Relying upon Dr. Menehan's statement, the parents employed Dr. Hagan to perform the cardiac catheterization. The day before the operation Dr. Hagan talked to the father of the child and advised him that there was absolutely no danger in the operation.
The parents testified that they realized that there was some danger in any operation. The father testified, "I knew when you went to a hospital and when you cut into a vein and put a tube in there it involved some risk," and further, that he knew there was some risk involved in this procedure. The mother testified that both she and her husband had a fair understanding of what the procedure was.

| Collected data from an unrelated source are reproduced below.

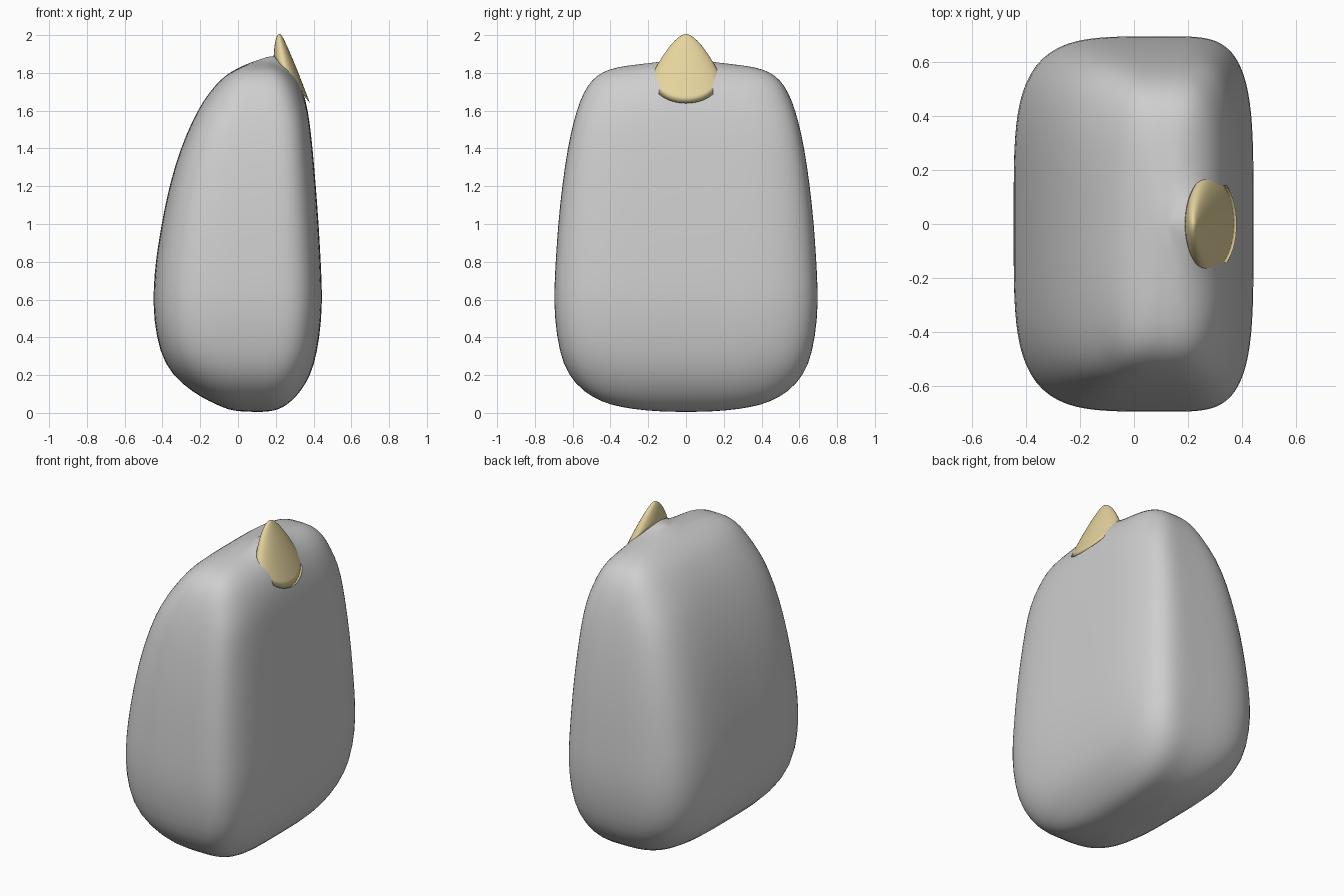
import bpy
import math

cube = bpy.data.objects.get("Cube")
if cube:
    bpy.data.objects.remove(cube, do_unlink=True)


def material(name, rgb):
    m = bpy.data.materials.new(name)
    m.use_nodes = True
    m.diffuse_color = (*rgb, 1)
    m.node_tree.nodes["Principled BSDF"].inputs["Base Color"].default_value = (*rgb, 1)
    return m


def loft(name, rings, start, end, mat, levels):
    """Skin closed rings, closing both ends with a pole point."""
    n = len(rings[0])
    verts = [p for ring in rings for p in ring] + [start, end]
    first, last = len(verts) - 2, len(verts) - 1
    top = (len(rings) - 1) * n
    faces = []
    for k in range(n):
        j = (k + 1) % n
        faces.append((first, j, k))
        faces.append((last, top + k, top + j))
        for i in range(len(rings) - 1):
            a, b = i * n, (i + 1) * n
            faces.append((a + k, a + j, b + j, b + k))
    mesh = bpy.data.meshes.new(name)
    mesh.from_pydata(verts, [], faces)
    mesh.materials.append(mat)
    mesh.shade_smooth()
    obj = bpy.data.objects.new(name, mesh)
    bpy.context.collection.objects.link(obj)
    if levels:
        sub = obj.modifiers.new("smooth", "SUBSURF")
        sub.levels = sub.render_levels = levels
    return obj


grey = material("stone grey", (0.62, 0.62, 0.62))
cream = material("horn cream", (0.79, 0.66, 0.34))

# Body: height, lowest x, highest x, half depth
MID = 0.11
profile = [
    (0.01, -0.03, 0.19, 0.20), (0.03, -0.08, 0.24, 0.35), (0.06, -0.15, 0.28, 0.45),
    (0.11, -0.24, 0.33, 0.54), (0.2, -0.35, 0.385, 0.625), (0.32, -0.415, 0.42, 0.67),
    (0.5, -0.447, 0.443, 0.696), (0.65, -0.448, 0.445, 0.698), (0.8, -0.437, 0.438, 0.69),
    (1.0, -0.405, 0.427, 0.677), (1.2, -0.365, 0.412, 0.656), (1.4, -0.305, 0.395, 0.627),
    (1.55, -0.24, 0.378, 0.594), (1.65, -0.185, 0.358, 0.562), (1.73, -0.125, 0.326, 0.524),
    (1.785, -0.07, 0.285, 0.475), (1.82, -0.01, 0.24, 0.41), (1.84, 0.04, 0.195, 0.31),
    (1.848, 0.08, 0.15, 0.15),
]


def bulge(x, y, z):
    """Swell the crest where the horn grows out."""
    d = ((x - 0.21) / 0.11) ** 2 + (y / 0.13) ** 2 + ((z - 1.82) / 0.16) ** 2
    s = 0.055 * math.exp(-d)
    return (x + 0.4 * s, y, z + s)


SEG = 64
rings = []
for z, lo, hi, depth in profile:
    n = 4.3 if 0.2 < z < 1.6 else 3.6
    ring = []
    for k in range(SEG):
        a = math.tau * k / SEG
        c, s = math.cos(a), math.sin(a)
        r = (abs(c) ** n + abs(s) ** n) ** (-1 / n)
        width = hi - MID if c > 0 else MID - lo
        ring.append(bulge(MID + width * r * c, depth * r * s, z))
    rings.append(ring)
loft("body", rings, (MID, 0, 0.004), bulge(MID, 0, 1.85), grey, 1)

# Horn: slanted oval base, leaning up to a blunt tip
STEPS, SIDES = 16, 48
base, tip = (0.285, 1.765), (0.23, 2.0)
horn = []
for i in range(STEPS):
    t = 1 - (1 - i / STEPS) ** 2
    r = (1 - t) ** 0.66
    cx, cz = (b + (e - b) * t for b, e in zip(base, tip))
    horn.append([(cx + 0.096 * r * math.cos(a), 0.182 * r * math.sin(a), cz - 0.126 * r * math.cos(a))
                 for a in (math.tau * k / SIDES for k in range(SIDES))])
loft("horn", horn, (base[0], 0, base[1]), (tip[0], 0, tip[1]), cream, 0)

She further testified that when she talked to Dr. Hagan in the afternoon the child was admitted to the hospital that he didn't say there was no hazard, he said they do three or four a month and they never had encountered any trouble.
Dr. Parmley testified there was some risk in the use of sodium pentothal.
Notwithstanding the complete disclosure on the part of the defendant doctors, plaintiffs offered no evidence of what a reasonable physician would do under like and similar circumstances, no evidence it was wrong for Dr. Menehan to call for a cardiac catheterization, no evidence it was medical error to do this diagnostic procedure or that the manner in which it was performed was error, nor any evidence the choice of anesthetic or the amount administered was erroneous. The evidence clearly shows that plaintiffs were informed of the nature of the procedure and of the things the doctors were undertaking to do. They had the facts upon which to base their decision, and we are of the opinion the parents were fully informed. The record is devoid of any standard of care required of the defendant doctors, much less any violation of such standards, known or unknown.
The evidence introduced by the plaintiffs was wholly insufficient to establish a case of liability against any of the defendants. It also was insufficient to permit a jury to speculate as to what the defendants should or should not have done.
The facts in this case are unlike the facts in the Natanson case. There Dr. Kline made no disclosure whatsoever, and the treatment was new and very dangerous; while in the instant case Dr. Menehan advised plaintiffs of the procedure sufficiently to constitute *11 an informed consent. There was no evidence of this operation being extremely hazardous; no evidence of any death resulting from such an operation or any malpractice in performing the exploratory treatment. No evidence of fault or breach of proper medical standards was established against the defendant doctors. There is nothing in this action to detract from the rules of law laid down in the Natanson case.
A diligent examination of the record reveals it is devoid of a factual issue to submit to the jury. Therefore, the judgment of the trial court is affirmed.